## TASK TO CARRY OUT:
Work out the number of lines that hold "append" in the listing, and give that number with no other text.

## EXTRACTED INFORMATION:
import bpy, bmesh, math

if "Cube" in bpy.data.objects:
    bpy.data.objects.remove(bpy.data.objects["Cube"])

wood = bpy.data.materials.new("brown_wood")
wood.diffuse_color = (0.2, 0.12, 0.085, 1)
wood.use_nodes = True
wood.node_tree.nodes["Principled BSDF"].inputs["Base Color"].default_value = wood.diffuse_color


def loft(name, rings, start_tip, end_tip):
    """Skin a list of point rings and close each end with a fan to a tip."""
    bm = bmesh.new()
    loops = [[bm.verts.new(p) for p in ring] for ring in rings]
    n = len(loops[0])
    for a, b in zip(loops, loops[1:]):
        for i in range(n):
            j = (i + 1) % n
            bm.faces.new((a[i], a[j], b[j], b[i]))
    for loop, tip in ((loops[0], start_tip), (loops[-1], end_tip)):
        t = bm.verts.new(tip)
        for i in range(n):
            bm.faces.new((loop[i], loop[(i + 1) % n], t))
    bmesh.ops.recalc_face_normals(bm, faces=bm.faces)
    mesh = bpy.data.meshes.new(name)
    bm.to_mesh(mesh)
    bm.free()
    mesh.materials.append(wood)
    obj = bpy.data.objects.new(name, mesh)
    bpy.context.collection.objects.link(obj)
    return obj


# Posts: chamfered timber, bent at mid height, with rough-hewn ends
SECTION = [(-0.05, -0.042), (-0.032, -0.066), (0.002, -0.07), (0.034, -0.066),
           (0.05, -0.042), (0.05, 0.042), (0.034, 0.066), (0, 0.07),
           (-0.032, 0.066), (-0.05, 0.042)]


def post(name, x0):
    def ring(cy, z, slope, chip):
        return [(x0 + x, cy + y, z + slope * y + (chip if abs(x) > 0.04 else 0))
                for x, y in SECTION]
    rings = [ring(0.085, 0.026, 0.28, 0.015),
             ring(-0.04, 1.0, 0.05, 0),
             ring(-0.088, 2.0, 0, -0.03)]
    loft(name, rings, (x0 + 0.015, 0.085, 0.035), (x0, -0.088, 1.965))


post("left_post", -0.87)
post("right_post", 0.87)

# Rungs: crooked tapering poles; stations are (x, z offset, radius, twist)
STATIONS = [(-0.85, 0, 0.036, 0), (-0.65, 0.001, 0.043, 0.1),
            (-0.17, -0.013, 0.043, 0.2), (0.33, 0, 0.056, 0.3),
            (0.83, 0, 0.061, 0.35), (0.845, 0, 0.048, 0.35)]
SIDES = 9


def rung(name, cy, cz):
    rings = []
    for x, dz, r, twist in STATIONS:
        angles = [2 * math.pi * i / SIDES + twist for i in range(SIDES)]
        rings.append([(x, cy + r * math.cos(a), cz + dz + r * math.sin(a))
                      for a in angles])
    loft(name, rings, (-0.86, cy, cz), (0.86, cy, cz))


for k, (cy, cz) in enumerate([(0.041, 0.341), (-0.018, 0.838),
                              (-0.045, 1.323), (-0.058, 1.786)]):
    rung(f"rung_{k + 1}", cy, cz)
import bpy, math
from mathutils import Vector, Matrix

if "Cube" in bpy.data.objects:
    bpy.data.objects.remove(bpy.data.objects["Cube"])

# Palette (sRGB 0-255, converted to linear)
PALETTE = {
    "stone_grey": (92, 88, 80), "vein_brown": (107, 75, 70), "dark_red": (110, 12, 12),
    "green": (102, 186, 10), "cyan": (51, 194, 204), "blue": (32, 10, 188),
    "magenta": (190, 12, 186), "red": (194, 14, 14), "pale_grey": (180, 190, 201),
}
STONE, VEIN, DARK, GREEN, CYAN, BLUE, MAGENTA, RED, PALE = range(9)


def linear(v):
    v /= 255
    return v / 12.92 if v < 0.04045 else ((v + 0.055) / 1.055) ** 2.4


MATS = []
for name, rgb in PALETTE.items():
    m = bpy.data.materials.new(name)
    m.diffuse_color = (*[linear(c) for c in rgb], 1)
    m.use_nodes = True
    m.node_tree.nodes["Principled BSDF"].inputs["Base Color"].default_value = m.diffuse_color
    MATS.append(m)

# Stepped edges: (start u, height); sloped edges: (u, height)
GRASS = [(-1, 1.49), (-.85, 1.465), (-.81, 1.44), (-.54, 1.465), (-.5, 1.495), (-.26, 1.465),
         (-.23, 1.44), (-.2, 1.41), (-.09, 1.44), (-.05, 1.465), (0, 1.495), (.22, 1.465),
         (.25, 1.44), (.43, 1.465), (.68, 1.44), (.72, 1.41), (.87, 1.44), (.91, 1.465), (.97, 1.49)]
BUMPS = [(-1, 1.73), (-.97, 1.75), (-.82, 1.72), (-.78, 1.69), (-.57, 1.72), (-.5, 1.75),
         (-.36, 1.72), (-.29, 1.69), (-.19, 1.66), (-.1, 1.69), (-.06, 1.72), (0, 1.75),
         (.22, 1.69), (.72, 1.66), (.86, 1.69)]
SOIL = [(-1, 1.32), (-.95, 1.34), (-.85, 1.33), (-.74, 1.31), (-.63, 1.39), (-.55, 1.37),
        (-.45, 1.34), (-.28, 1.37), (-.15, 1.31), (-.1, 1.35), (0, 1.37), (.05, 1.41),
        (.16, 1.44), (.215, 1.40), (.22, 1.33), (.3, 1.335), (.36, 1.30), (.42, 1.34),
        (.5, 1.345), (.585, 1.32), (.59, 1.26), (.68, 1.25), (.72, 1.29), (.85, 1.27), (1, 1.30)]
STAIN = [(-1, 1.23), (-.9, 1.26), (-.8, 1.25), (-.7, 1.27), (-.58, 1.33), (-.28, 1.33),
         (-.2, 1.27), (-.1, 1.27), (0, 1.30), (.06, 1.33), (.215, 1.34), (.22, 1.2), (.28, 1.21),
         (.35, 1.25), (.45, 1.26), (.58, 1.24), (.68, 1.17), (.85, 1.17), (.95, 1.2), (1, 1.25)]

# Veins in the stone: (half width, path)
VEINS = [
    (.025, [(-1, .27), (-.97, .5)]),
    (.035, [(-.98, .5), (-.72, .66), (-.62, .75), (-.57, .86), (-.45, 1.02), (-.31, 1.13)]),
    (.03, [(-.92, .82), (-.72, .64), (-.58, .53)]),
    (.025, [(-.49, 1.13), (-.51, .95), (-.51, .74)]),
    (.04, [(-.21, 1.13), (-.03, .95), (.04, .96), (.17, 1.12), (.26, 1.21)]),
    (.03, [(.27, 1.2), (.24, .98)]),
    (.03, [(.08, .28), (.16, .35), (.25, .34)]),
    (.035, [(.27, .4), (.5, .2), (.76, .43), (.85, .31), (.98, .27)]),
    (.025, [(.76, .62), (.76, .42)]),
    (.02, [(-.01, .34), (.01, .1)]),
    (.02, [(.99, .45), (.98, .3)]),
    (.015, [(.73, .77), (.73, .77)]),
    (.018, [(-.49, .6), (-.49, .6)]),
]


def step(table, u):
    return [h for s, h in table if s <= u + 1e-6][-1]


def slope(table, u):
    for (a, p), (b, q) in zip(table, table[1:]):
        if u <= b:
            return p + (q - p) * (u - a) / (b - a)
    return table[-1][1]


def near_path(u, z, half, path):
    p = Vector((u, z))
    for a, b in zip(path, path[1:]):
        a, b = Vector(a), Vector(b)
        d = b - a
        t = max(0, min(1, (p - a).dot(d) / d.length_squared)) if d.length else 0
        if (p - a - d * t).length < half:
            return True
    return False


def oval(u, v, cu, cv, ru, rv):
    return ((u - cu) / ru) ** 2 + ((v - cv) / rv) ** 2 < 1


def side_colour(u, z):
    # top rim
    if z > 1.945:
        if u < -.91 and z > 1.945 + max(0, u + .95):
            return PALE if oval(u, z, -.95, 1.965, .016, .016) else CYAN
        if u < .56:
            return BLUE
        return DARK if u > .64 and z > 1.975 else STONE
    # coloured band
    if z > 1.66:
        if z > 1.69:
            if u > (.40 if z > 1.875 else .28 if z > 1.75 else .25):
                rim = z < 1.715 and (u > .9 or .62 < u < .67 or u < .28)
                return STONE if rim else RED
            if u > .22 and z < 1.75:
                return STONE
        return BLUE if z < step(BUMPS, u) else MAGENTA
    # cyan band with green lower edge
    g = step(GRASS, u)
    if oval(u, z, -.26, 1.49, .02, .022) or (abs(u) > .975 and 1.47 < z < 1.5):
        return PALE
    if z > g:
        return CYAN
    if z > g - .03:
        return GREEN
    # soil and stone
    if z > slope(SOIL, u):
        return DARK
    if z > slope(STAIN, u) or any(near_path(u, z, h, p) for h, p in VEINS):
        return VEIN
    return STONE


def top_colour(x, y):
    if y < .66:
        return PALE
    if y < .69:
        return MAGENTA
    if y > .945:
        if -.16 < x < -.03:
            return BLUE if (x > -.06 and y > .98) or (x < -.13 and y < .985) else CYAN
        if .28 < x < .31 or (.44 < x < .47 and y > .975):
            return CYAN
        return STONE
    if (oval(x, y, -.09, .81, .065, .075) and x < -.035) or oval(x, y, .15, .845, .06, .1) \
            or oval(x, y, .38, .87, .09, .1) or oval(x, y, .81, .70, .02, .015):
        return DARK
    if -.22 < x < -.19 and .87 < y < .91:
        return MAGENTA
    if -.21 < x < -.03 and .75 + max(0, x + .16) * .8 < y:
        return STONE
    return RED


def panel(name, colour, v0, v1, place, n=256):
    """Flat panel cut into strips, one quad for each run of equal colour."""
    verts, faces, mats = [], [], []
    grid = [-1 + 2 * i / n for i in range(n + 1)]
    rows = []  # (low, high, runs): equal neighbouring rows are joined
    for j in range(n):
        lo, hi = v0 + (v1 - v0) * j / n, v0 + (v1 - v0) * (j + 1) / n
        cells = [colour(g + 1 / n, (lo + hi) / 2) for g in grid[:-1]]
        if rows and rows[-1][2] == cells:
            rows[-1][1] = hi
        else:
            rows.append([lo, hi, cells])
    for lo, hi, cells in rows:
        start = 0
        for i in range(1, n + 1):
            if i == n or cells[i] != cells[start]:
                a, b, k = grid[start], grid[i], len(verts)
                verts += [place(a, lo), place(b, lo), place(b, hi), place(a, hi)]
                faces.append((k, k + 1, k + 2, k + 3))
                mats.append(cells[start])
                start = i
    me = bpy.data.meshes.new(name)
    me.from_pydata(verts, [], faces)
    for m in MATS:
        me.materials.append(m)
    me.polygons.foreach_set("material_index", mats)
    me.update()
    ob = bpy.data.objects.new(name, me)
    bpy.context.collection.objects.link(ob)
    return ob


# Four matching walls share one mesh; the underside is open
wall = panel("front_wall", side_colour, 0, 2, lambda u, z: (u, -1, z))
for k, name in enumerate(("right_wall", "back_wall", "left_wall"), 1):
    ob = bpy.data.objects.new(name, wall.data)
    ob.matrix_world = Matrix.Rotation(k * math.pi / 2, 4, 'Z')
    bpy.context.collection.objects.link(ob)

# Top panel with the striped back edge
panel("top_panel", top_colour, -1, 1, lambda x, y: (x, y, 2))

## EXERCISE ANSWER:
7